3. Thai forestry policy, since around 1900, has resulted in the passage of about 30 laws to protect the forest. However, the government has never been able to put them to use consistently for many reasons (Khambanonda 1972).
4. The very favourable price development for a variety of crops such as maize, cassava, and sugar-cane on the world market induced many Thai farmers, who up until then had produced almost exclusively wet rice, to extend their activities to the unused uplands.
Certain characteristics of Thai farmers undoubtedly supported the process of spontaneous settlement, as, for example, their well-known weak ties to the soil, the looseness of their social duties outside the nuclear family, and their high degree of mobility and innovativeness (Piamphongsant 1971).

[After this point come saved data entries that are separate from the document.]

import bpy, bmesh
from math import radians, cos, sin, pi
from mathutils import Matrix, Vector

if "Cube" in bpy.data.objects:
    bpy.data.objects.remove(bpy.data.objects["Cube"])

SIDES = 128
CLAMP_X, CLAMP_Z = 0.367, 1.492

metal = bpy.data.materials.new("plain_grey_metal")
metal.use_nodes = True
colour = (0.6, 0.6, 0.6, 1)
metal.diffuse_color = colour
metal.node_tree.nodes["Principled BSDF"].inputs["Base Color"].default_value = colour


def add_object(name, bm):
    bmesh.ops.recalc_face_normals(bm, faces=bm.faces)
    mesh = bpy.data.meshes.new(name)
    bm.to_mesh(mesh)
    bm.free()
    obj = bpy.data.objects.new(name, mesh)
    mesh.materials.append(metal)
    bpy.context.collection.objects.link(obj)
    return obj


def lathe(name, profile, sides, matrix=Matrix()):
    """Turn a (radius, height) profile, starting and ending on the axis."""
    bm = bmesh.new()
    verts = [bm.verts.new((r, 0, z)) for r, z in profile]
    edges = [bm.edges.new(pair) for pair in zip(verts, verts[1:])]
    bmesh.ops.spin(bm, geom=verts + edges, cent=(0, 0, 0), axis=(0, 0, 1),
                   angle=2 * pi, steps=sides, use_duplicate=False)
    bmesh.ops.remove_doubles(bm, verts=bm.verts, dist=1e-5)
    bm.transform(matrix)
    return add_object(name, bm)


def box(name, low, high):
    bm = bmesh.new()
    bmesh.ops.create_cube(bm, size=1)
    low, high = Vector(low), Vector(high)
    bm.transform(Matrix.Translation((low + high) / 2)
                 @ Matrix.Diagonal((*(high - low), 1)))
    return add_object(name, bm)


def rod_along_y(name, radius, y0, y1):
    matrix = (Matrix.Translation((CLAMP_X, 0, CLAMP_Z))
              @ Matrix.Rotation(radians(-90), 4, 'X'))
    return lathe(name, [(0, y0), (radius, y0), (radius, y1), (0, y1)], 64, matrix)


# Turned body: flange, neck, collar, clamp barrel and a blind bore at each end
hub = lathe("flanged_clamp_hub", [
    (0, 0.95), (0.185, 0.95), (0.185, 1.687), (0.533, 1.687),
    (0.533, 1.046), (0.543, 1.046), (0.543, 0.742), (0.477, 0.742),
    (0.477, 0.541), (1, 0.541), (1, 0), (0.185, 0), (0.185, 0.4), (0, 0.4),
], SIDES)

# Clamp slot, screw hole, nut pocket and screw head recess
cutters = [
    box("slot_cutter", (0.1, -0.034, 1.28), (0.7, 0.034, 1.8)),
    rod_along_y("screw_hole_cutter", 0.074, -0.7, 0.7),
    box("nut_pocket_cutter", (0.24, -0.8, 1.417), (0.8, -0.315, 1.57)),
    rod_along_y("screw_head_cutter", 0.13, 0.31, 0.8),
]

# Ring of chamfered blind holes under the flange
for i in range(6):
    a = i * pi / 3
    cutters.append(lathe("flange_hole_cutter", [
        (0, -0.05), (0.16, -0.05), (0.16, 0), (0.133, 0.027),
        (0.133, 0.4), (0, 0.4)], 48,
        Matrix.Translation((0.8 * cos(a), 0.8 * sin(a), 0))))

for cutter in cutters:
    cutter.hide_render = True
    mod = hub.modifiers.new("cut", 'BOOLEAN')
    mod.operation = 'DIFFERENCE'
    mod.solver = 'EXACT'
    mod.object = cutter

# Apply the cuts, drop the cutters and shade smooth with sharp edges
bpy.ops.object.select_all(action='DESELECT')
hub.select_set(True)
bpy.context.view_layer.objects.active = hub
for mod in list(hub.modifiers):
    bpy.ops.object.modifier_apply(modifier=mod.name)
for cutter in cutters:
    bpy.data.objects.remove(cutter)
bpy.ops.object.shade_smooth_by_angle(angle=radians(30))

The spatial distribution of spontaneous pioneer settlement has not yet been recorded for all parts of the country. The best-surveyed area is probably south-east Thailand. A comparison of the present forest area (Klankamsorn 1978) with older aerial photographs and topographic maps gives impressive documentation of the extent of forest destruction in this region and the rapid invasion of pioneer settlers since the beginning of the 1950s (see fig. 1, p. 10). Without a doubt this process has been exceptionally rapid in this region (Uhlig 1984)-the main reasons certainly being the area's favourable location near Bangkok and its good accessibility, providing excellent conditions for marketing agricultural products. We have therefore concentrated our investigations on south-east Thailand. The sample areas are shown in figure 1, chapter 2.
Our findings showed a clear differentiation within the process of pioneer settlement, which can be classified into the following three types: (1) the expansion of farm land by local peasants within their village territory, (2) pioneer settlement by peasants outside their village territory, and (3) colonization by medium- and largescale farmers. (Uhlig  uses a similar classification. However, he distinguishes four types, dividing pioneer settlement by peasants outside their village territory into two types: that in which the settlers use their new habitat as a home only temporarily, alternating with their old home, and that in which the settlers give up their old home completely.)